▶ [Task requirements] Please copy out the entries until you have copied the line that contains "m = bpy.data.materials.new(name)", beginning with the first line.

(Source texts of formatted documents)
########################################

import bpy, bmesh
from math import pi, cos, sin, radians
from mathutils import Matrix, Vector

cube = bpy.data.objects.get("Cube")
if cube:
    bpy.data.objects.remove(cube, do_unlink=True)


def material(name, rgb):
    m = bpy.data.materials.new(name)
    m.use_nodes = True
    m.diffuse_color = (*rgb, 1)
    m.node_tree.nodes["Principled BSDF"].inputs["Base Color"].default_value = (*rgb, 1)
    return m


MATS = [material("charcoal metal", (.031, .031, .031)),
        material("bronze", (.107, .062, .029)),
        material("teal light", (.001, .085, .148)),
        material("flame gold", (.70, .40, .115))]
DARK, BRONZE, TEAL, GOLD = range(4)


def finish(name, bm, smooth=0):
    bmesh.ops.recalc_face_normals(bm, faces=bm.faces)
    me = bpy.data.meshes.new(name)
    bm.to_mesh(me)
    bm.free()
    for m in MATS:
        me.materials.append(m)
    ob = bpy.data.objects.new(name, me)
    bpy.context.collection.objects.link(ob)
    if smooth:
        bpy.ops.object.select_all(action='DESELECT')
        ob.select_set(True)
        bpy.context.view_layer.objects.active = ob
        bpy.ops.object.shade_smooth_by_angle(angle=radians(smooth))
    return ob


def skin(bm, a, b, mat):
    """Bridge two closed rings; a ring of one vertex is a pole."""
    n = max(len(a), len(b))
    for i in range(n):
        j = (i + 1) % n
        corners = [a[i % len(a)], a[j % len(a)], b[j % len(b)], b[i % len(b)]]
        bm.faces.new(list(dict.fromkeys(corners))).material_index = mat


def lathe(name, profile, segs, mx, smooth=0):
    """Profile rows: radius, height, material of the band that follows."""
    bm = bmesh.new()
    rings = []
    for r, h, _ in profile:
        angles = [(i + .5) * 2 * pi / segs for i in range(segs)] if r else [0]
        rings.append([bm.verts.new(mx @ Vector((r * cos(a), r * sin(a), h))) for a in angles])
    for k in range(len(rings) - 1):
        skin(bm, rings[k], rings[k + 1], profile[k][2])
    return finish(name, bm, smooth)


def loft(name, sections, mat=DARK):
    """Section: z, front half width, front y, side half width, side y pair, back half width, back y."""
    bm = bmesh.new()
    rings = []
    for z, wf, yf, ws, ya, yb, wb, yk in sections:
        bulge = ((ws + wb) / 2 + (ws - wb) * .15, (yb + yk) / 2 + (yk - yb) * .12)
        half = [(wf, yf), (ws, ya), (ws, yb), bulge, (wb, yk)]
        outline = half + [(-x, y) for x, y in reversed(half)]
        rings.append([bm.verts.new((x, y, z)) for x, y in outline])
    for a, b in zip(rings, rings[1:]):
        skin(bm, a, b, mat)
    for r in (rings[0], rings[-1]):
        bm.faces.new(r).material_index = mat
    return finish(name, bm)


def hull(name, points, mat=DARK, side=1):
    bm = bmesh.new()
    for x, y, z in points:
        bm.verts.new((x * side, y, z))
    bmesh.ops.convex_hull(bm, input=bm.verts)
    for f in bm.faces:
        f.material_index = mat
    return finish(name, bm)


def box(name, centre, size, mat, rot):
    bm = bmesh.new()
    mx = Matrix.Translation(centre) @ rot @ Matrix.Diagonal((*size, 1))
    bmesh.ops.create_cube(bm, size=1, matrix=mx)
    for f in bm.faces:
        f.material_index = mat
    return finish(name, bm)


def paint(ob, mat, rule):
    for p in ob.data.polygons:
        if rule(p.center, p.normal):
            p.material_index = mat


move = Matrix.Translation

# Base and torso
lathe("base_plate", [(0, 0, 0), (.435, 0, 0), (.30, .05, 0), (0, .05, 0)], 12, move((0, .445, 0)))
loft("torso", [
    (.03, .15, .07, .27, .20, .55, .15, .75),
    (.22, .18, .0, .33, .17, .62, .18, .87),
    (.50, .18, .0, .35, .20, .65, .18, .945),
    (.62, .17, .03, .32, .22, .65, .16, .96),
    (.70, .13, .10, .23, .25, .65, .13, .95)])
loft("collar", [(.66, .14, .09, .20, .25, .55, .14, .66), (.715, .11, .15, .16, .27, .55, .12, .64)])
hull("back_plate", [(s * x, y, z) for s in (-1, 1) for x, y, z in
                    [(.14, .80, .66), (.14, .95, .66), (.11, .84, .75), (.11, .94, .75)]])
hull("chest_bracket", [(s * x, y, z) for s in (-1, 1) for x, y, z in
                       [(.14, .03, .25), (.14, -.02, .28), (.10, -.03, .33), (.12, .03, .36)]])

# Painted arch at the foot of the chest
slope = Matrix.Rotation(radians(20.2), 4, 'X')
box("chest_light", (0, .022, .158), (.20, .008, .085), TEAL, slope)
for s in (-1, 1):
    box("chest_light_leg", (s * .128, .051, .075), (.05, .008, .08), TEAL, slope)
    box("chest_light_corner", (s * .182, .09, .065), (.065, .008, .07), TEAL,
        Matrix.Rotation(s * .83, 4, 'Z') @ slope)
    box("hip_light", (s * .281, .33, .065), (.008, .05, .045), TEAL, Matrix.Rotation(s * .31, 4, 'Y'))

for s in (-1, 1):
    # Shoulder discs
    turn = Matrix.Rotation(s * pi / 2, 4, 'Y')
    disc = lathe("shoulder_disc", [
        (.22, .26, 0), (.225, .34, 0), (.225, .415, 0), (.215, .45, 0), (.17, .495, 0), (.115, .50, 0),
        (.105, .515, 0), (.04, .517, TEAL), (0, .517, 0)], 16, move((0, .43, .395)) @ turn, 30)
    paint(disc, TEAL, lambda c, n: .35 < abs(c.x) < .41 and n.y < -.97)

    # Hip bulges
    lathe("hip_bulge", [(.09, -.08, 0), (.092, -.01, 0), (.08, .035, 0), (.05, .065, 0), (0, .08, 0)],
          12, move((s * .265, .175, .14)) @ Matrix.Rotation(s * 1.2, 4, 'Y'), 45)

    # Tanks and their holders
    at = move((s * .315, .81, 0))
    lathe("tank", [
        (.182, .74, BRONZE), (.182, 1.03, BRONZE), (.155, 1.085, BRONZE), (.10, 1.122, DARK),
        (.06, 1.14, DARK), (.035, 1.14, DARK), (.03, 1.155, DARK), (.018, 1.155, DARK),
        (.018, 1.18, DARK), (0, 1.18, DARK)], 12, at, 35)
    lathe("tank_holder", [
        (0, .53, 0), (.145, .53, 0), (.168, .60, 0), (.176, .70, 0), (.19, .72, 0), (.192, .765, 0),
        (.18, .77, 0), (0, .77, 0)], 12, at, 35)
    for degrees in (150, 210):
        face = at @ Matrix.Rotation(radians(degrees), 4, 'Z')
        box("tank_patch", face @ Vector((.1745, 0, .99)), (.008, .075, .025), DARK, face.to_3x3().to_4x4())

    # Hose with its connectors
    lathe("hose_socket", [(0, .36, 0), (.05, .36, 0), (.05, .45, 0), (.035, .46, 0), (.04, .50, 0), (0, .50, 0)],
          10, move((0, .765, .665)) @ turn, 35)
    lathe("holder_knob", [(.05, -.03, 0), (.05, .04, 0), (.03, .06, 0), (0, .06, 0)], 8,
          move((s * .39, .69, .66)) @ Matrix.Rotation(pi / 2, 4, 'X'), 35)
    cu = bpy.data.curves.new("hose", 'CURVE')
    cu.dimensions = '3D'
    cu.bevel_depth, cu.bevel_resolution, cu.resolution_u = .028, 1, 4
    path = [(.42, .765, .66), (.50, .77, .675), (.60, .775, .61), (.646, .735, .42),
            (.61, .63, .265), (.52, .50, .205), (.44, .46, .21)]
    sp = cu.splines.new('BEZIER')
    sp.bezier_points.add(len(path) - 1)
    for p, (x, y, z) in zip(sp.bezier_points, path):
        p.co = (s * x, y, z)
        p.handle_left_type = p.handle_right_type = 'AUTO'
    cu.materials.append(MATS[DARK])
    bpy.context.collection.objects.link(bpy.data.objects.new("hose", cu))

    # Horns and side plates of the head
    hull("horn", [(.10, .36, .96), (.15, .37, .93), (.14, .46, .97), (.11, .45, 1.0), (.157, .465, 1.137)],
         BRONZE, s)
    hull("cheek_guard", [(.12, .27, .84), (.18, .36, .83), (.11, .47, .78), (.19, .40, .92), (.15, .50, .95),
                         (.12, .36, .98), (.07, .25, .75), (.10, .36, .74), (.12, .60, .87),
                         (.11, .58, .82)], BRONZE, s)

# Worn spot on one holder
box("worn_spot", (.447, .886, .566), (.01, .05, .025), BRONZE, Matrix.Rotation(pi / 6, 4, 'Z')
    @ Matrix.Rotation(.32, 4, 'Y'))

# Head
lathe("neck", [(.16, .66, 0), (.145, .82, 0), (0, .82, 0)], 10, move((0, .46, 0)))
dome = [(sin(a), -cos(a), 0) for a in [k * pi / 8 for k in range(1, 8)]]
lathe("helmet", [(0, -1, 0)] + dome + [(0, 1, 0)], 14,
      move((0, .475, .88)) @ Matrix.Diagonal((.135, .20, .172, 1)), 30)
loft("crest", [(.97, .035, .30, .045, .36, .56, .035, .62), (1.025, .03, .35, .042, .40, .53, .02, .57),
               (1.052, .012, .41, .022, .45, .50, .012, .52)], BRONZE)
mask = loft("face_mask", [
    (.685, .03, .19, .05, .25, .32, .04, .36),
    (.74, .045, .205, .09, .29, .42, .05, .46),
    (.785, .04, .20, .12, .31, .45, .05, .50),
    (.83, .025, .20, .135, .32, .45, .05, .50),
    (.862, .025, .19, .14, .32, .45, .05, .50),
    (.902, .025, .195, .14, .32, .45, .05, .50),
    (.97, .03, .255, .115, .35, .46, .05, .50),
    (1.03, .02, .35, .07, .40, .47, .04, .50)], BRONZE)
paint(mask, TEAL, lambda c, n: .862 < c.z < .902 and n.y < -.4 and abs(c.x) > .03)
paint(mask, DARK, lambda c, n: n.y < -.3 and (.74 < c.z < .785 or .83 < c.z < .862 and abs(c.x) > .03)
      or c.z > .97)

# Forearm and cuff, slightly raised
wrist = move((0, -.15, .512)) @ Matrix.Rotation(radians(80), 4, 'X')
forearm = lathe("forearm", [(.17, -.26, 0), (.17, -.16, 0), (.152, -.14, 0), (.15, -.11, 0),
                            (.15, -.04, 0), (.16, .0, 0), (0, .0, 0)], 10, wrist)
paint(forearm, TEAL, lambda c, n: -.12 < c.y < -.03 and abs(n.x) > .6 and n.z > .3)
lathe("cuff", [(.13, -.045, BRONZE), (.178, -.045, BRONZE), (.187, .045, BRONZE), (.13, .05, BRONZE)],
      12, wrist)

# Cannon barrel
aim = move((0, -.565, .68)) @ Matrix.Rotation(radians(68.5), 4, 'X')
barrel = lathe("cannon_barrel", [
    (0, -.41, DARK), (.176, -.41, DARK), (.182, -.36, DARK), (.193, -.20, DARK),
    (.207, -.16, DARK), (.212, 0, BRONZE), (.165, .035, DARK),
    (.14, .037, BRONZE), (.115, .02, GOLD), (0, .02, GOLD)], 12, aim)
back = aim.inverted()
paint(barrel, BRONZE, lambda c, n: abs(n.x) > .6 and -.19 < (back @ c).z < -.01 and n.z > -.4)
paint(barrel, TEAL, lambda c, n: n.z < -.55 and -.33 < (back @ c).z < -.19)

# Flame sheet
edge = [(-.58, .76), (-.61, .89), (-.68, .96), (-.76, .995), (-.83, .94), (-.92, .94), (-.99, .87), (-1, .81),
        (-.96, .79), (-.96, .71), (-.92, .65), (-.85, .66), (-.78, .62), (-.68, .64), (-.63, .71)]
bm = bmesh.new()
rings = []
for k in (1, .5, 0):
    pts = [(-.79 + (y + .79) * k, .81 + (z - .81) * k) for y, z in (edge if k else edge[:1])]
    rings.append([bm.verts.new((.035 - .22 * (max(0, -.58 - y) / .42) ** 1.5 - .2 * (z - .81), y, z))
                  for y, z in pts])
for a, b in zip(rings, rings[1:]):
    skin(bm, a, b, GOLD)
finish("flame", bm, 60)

########################################

▶ [Output]
import bpy, bmesh
from math import pi, cos, sin, radians
from mathutils import Matrix, Vector

cube = bpy.data.objects.get("Cube")
if cube:
    bpy.data.objects.remove(cube, do_unlink=True)


def material(name, rgb):
    m = bpy.data.materials.new(name)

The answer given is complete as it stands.